  28. W. Jia, D. Zhao, T. Shen, S. Ding, Y. Zhao, and C. Hu, “An optimized classification algorithm by BP neural network based on PLS and HCA,” Applied Intelligence, vol. 43, no. 1, pp. 176–191, 2015. View at: Publisher Site | Google Scholar
  29. X. Han, X. Xiong, and F. Duan, “A new method for image segmentation based on BP neural network and gravitational search algorithm enhanced by cat chaotic mapping,” Applied Intelligence, vol. 43, no. 4, pp. 855–873, 2015. View at: Publisher Site | Google Scholar
  30. J. Wang, Y. Wen, Y. Gou, Z. Ye, and H. Chen, “Fractional-order gradient descent learning of BP neural networks with Caputo derivative,” Neural Networks, vol. 89, pp. 19–30, 2017. View at: Publisher Site | Google Scholar
  31. M. J. J. P. van Grinsven, B. van Ginneken, C. B. Hoyng, T. Theelen, and C. I. Sánchez, “Fast convolutional neural network training using selective data sampling: application to hemorrhage detection in color fundus images,” IEEE Transactions on Medical Imaging, vol. 35, no. 5, pp. 1273–1284, 2016. View at: Publisher Site | Google Scholar
  32. X. Liu and X. Zhang, “NOMA-based resource allocation for cluster-based cognitive industrial Internet of Things,” IEEE Transactions on Industrial Informatics, vol. 16, no. 8, pp. 5379–5388, 2020. View at: Publisher Site | Google Scholar
  33. X. Liu, X. Zhai, W. Lu, and C. Wu, “QoS-guarantee resource allocation for multibeam satellite industrial Internet of Things with NOMA,” IEEE Transactions on Industrial Informatics, vol. 17, no. 3, pp. 2052–2061, 2021. View at: Publisher Site | Google Scholar
  34. X. Liu and X. Zhang, “Rate and energy efficiency improvements for 5G-based IoT with simultaneous transfer,” IEEE Internet of Things Journal, vol. 6, no. 4, pp. 5971–5980, 2019. View at: Publisher Site | Google Scholar

Copyright © 2021 Qing-yang Guan and Wu Shuang.
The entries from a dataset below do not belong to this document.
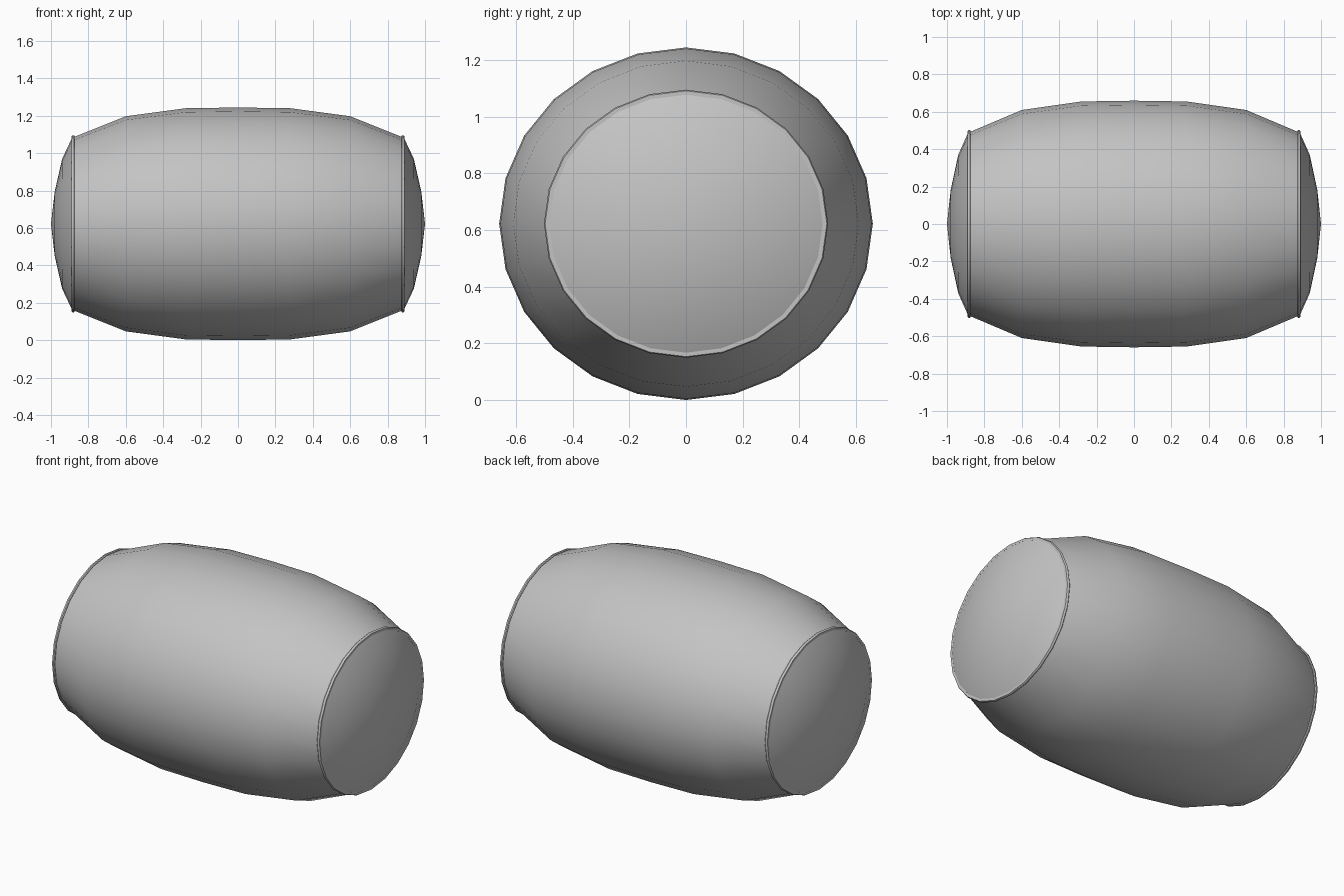
import bpy, bmesh, math
from mathutils import Matrix

cube = bpy.data.objects.get("Cube")
if cube:
    bpy.data.objects.remove(cube, do_unlink=True)

SIDES = 24
CENTRE_Z = 0.622
Y_STRETCH = 1.06  # cross-section is slightly wider than tall

grey = bpy.data.materials.new("plain_grey")
grey.use_nodes = True
grey.diffuse_color = (0.55, 0.55, 0.55, 1)
grey.node_tree.nodes["Principled BSDF"].inputs["Base Color"].default_value = (0.55, 0.55, 0.55, 1)


def lathe(name, profile, closed=False, mirror=False, angle=35):
    """Spin an (x, radius) profile around the long axis."""
    bm = bmesh.new()
    verts = [bm.verts.new((x, 0, r)) for x, r in profile]
    edges = [bm.edges.new(pair) for pair in zip(verts, verts[1:])]
    if closed:
        edges.append(bm.edges.new((verts[-1], verts[0])))
    bmesh.ops.spin(bm, geom=verts + edges, cent=(0, 0, 0), axis=(1, 0, 0),
                   angle=math.tau, steps=SIDES)
    bmesh.ops.remove_doubles(bm, verts=bm.verts, dist=0.0005)
    bmesh.ops.recalc_face_normals(bm, faces=bm.faces)
    bmesh.ops.transform(bm, matrix=Matrix.Diagonal((1, Y_STRETCH, 1, 1)), verts=bm.verts)
    mesh = bpy.data.meshes.new(name)
    bm.to_mesh(mesh)
    bm.free()
    mesh.materials.append(grey)
    obj = bpy.data.objects.new(name, mesh)
    obj.location.z = CENTRE_Z
    bpy.context.collection.objects.link(obj)
    bpy.ops.object.select_all(action='DESELECT')
    obj.select_set(True)
    bpy.context.view_layer.objects.active = obj
    bpy.ops.object.shade_smooth_by_angle(angle=math.radians(angle))
    if mirror:
        obj.modifiers.new("both_ends", 'MIRROR').use_axis[0] = True
    return obj


# Bulging barrel wall
half = [(0.28, 0.618), (0.6, 0.575), (0.88, 0.463)]
lathe("barrel_body", [(-x, r) for x, r in reversed(half)] + [(0, 0.622)] + half)

# Thin raised hoops at both ends
lathe("end_rims", [(0.873, 0.455), (0.873, 0.469), (0.878, 0.473),
                   (0.884, 0.473), (0.89, 0.469), (0.89, 0.455)],
      closed=True, mirror=True)

# Shallow domed lids
lathe("end_caps", [(0.885, 0.465), (0.94, 0.348), (0.98, 0.172), (1.0, 0)], mirror=True)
This is an open access article distributed under the Creative Commons Attribution License, which permits unrestricted use, distribution, and reproduction in any medium, provided the original work is properly cited.

Related articles

No related content is available yet for this article.
 PDF Download Citation Citation
 Download other formatsMore
 Order printed copiesOrder
Views175
Downloads302
Citations

Related articles

No related content is available yet for this article.

Article of the Year Award: Outstanding research contributions of 2021, as selected by our Chief Editors. Read the winning articles.